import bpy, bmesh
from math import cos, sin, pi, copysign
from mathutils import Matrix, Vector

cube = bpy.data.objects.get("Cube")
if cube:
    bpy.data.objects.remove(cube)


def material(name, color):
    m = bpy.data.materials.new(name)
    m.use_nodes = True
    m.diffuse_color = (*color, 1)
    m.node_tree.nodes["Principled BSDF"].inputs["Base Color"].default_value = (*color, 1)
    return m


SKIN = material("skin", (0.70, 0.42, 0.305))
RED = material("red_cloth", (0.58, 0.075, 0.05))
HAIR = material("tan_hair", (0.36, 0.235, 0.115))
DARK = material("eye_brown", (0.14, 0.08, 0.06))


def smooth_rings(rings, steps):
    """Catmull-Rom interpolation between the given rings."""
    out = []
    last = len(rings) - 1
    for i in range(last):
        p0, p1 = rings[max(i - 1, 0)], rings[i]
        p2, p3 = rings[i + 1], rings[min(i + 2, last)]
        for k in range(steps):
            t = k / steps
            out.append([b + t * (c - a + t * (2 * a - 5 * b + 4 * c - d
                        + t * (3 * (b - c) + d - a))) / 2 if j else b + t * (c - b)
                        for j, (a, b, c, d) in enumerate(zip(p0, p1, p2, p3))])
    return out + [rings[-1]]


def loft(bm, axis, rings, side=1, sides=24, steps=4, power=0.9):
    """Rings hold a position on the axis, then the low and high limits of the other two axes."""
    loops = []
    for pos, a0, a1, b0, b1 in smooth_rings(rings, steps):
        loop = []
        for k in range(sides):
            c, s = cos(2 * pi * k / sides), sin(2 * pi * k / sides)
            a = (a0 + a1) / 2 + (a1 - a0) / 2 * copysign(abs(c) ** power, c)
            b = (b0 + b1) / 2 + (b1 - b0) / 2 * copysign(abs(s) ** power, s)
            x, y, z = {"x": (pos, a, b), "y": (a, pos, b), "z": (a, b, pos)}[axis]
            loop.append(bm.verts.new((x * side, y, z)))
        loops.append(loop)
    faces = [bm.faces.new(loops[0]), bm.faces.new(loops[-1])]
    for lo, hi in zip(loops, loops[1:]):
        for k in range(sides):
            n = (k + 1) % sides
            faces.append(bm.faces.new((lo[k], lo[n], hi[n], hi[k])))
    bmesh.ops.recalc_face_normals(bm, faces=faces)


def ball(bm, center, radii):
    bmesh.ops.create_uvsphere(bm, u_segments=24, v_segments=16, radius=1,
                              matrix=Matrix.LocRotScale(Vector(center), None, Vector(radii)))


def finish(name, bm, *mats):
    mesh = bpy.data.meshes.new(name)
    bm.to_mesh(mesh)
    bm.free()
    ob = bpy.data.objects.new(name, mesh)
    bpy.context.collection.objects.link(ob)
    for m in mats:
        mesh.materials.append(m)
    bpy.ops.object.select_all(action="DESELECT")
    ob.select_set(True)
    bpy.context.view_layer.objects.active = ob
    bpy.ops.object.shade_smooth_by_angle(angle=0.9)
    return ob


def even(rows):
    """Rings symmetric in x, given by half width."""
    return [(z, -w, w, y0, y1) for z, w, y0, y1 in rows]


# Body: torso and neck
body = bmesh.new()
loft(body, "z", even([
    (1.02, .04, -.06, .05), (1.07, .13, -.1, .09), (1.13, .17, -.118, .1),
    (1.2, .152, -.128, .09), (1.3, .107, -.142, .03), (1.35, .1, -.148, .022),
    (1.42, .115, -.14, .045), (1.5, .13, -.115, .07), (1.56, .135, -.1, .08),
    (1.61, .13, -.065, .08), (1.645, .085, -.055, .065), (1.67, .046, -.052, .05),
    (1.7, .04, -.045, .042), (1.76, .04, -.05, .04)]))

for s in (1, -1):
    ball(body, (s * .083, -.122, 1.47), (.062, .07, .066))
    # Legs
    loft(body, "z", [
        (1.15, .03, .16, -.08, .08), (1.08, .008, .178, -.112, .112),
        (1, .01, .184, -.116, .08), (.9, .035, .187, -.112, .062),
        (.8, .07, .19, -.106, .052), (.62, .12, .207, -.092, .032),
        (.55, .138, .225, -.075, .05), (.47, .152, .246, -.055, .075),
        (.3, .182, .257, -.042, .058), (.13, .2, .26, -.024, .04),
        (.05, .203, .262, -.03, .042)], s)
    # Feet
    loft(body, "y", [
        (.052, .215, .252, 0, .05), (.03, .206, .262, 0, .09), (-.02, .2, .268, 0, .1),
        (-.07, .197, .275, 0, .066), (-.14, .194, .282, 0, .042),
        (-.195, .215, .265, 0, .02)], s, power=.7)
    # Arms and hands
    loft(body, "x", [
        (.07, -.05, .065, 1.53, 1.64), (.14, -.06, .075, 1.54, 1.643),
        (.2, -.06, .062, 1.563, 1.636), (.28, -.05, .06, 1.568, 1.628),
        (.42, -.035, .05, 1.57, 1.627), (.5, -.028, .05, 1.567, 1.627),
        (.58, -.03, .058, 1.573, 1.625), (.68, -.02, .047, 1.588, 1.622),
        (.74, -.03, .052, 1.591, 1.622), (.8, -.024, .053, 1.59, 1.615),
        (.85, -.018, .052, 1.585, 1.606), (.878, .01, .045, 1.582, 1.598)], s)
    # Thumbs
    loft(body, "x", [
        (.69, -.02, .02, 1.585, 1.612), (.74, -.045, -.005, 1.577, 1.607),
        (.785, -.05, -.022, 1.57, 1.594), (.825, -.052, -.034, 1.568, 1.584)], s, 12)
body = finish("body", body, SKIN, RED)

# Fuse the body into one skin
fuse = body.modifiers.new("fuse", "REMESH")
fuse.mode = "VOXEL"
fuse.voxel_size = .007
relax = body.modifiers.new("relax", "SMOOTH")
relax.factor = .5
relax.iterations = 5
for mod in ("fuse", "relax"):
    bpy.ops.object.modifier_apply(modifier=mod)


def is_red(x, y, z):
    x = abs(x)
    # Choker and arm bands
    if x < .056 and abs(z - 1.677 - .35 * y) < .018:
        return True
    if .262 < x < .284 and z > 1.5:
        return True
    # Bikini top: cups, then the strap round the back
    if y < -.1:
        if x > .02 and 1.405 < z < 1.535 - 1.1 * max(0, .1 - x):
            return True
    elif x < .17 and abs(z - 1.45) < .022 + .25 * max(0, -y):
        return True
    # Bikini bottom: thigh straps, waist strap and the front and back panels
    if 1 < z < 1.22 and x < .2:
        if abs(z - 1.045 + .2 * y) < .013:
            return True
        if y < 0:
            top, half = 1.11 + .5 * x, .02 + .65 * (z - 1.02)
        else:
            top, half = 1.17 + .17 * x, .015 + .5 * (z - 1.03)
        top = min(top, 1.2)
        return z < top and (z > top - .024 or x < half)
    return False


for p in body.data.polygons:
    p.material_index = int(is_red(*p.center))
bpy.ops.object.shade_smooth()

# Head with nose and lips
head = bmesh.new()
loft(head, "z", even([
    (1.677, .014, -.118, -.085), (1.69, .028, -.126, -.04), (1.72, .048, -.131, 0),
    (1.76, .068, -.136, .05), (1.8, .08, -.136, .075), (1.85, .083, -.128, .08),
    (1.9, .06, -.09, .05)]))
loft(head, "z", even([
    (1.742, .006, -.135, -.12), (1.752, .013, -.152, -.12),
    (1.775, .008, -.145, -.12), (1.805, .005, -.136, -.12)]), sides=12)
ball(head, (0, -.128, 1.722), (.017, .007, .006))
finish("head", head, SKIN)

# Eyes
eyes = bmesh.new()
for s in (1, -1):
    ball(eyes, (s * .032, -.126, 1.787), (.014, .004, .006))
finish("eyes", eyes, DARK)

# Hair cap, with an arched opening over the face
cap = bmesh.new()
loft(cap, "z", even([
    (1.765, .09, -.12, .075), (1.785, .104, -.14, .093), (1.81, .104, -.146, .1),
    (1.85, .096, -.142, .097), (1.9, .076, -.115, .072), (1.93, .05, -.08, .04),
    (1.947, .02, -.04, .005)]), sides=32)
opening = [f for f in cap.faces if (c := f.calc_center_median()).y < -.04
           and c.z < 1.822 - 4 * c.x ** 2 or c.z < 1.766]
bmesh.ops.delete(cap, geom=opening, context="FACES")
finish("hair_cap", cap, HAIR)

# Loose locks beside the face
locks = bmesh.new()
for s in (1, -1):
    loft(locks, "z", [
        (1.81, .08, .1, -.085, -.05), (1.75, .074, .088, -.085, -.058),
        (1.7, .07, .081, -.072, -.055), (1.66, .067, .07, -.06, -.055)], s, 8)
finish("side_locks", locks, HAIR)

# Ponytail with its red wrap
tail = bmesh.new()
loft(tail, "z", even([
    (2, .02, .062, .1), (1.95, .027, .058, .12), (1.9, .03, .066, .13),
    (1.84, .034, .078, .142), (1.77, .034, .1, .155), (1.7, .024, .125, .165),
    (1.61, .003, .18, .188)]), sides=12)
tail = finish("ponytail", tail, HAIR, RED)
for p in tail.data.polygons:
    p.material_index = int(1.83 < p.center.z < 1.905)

* * *

▶ AIM OF THE EXERCISE:
Throughout the material above, find each line with "append" and return it.

▶ FINISHED EXERCISE:
            out.append([b + t * (c - a + t * (2 * a - 5 * b + 4 * c - d
            loop.append(bm.verts.new((x * side, y, z)))
        loops.append(loop)
            faces.append(bm.faces.new((lo[k], lo[n], hi[n], hi[k])))
        mesh.materials.append(m)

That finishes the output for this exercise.